God is always giving us evidence for his existence.  He was no different with the Israelites.  That’s the amazing thing about God – when Israel doubted him, he simply gave them more reason to believe.   “I have heard the grumbling of the Israelites. Tell them, ‘At twilight you will eat meat, and in the morning you will be filled with bread. Then you will know that I am the LORD your God.’” (Exodus 16: 12)

I would have told Israel they could eat when they found the next Quick-E-Mart.

For some of us no amount of evidence seems to be enough.  But maybe, just maybe, the issue isn’t really about God.  Maybe it’s more about how we respond to what God does show us. 

time to be free

Category : Exodus, God, bible, faith, taking action, trust

   

What would you do for your freedom?  This is exactly the question that Israel was facing.  Of course the answer was simple: follow God’s commandments.  It doesn’t seem like that much really.  God even gave Israel a straightforward ‘to do’ list. Their sole responsibility would be to follow a couple of rules about how they were to prepare the meal (Passover). (Exodus 12: 1-11)  If they did that they would live and escape Egypt.

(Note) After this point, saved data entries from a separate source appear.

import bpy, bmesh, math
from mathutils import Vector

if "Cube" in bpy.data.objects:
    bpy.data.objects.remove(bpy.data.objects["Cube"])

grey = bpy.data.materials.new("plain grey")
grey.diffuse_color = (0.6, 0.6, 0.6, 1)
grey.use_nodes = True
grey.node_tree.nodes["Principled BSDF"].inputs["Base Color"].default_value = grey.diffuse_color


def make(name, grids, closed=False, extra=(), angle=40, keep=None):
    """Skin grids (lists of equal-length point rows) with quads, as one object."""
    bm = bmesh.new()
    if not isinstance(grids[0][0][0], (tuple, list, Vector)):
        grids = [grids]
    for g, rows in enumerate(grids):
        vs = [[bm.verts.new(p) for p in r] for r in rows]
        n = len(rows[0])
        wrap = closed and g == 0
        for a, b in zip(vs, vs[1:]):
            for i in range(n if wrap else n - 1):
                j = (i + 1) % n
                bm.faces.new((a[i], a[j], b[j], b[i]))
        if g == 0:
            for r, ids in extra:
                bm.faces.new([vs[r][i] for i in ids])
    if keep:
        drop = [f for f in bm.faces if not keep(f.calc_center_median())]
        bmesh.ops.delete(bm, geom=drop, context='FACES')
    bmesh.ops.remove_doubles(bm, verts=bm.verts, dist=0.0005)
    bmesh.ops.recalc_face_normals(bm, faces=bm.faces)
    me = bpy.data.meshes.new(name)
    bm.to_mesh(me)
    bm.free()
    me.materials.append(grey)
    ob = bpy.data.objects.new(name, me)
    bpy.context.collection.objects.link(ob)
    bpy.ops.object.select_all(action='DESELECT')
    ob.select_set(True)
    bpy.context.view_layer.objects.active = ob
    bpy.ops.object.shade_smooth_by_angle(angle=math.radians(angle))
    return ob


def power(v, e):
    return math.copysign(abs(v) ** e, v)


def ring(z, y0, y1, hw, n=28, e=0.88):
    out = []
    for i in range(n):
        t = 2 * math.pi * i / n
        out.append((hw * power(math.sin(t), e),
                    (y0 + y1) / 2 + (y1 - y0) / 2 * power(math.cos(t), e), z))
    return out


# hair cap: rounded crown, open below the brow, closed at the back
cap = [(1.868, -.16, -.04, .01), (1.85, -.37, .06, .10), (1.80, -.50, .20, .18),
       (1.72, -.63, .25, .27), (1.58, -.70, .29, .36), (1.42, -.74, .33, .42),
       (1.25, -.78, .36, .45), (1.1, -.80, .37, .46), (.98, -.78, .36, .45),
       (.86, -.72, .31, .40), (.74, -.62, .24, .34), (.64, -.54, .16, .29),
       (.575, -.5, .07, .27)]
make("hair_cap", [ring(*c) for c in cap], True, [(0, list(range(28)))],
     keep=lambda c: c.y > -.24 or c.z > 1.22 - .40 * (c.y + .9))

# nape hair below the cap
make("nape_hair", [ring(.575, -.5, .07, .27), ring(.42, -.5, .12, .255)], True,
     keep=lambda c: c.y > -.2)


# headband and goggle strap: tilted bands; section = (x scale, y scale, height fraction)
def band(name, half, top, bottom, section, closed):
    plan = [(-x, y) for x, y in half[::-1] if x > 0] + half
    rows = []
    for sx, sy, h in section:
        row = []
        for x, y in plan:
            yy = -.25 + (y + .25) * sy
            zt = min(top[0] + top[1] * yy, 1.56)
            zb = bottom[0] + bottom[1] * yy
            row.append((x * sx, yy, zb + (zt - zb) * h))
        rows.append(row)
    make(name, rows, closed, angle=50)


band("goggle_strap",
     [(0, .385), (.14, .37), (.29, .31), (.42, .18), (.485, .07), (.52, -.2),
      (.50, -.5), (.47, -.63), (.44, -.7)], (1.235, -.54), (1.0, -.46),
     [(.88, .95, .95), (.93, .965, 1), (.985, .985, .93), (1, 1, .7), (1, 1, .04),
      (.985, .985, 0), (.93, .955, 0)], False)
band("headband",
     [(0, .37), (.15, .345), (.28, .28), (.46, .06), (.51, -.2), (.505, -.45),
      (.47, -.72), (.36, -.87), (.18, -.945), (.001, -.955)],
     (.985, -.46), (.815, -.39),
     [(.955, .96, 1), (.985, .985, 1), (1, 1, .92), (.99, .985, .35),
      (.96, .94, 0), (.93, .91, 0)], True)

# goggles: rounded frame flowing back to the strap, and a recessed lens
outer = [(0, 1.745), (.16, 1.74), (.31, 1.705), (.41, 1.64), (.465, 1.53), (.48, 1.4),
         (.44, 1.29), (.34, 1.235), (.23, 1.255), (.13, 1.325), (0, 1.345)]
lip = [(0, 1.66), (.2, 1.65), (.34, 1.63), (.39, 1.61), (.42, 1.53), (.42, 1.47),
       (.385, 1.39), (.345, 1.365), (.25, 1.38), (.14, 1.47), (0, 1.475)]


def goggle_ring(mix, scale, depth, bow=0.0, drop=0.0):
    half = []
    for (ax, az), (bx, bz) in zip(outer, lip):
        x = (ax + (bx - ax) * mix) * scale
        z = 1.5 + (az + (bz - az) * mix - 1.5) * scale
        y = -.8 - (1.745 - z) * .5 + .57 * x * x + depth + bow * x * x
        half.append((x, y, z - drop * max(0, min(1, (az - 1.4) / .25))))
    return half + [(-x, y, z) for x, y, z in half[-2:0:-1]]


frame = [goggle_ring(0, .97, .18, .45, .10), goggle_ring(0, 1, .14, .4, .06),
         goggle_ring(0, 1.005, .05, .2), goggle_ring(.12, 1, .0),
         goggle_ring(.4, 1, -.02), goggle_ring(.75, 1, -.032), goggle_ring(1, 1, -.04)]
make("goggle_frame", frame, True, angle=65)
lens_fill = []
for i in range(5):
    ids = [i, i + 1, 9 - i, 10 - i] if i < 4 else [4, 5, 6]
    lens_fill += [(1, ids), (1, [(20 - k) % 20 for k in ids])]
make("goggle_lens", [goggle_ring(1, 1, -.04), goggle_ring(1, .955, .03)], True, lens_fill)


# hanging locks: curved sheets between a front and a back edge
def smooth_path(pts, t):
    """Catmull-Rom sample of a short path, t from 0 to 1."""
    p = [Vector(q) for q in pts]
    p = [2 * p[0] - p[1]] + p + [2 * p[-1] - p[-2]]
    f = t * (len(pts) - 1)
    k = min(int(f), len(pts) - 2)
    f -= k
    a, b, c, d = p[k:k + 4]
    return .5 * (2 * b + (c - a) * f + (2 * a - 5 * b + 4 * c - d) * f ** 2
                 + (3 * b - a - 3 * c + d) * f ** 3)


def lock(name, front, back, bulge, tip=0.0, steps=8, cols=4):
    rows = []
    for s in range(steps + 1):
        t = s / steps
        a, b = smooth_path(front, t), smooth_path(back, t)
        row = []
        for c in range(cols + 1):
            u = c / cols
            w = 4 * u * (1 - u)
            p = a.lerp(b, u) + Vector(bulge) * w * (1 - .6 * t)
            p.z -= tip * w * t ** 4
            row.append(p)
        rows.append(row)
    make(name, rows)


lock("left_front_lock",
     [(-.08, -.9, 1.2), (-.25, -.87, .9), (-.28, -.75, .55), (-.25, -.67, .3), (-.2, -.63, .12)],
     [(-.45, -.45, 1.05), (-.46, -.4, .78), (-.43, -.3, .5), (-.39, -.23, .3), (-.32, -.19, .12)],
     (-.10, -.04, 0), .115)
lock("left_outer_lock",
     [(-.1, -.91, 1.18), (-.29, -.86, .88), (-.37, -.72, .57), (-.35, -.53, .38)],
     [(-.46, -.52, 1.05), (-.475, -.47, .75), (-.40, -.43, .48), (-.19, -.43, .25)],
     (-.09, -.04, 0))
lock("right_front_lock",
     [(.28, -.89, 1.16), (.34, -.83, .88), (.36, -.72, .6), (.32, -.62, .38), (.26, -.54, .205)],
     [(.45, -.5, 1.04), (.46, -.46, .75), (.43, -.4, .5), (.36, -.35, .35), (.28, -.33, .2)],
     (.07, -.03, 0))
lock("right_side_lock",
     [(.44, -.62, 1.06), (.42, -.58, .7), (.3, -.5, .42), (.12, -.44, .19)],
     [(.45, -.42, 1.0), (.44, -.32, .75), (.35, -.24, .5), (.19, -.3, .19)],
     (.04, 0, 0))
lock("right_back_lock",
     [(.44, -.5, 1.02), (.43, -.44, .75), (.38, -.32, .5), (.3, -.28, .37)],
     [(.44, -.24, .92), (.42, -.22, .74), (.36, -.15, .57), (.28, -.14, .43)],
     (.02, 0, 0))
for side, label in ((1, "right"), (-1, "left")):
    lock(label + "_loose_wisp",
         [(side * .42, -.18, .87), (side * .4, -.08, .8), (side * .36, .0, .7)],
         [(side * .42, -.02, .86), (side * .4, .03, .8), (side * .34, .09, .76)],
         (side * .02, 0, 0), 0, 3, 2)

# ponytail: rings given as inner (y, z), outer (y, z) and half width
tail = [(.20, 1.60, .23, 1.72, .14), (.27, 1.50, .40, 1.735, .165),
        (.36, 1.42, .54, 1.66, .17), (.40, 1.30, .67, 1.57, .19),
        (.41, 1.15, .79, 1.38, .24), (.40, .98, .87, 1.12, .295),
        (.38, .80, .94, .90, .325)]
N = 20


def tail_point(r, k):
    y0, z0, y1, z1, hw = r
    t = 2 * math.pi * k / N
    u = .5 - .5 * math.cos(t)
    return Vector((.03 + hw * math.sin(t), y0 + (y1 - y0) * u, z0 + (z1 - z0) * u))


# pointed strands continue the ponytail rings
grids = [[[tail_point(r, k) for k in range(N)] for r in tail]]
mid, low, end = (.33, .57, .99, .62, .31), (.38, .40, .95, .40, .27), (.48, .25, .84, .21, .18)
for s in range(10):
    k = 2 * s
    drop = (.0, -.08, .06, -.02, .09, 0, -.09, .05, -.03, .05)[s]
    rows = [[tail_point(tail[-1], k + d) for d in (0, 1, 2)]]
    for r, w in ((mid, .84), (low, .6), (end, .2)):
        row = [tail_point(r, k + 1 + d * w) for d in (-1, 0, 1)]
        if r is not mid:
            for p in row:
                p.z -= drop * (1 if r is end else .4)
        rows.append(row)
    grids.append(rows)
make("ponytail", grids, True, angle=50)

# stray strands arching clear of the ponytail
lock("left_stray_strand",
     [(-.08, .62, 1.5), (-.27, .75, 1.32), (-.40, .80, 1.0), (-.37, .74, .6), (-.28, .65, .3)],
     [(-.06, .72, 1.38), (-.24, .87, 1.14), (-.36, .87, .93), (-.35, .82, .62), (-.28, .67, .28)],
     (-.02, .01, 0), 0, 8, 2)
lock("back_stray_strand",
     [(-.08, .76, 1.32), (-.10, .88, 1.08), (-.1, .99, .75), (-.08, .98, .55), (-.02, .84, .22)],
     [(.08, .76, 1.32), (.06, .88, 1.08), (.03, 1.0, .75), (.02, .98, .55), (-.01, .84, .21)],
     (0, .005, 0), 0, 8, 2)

As we know, they escaped.

You’d think that after seeing everything they saw, they would be forever grateful to the one who set them free.  But you’d be wrong.  By the second month they were already unhappy (Exodus 16:1-3).  As they say, the honeymoon didn’t last long.

We spend so much of our time wondering where God is.  But maybe that’s not really the issue.  Maybe we should wonder why we aren’t willing to do the things necessary to set ourselves free.  Maybe we should ask, “why am I not allowing God to set me free?”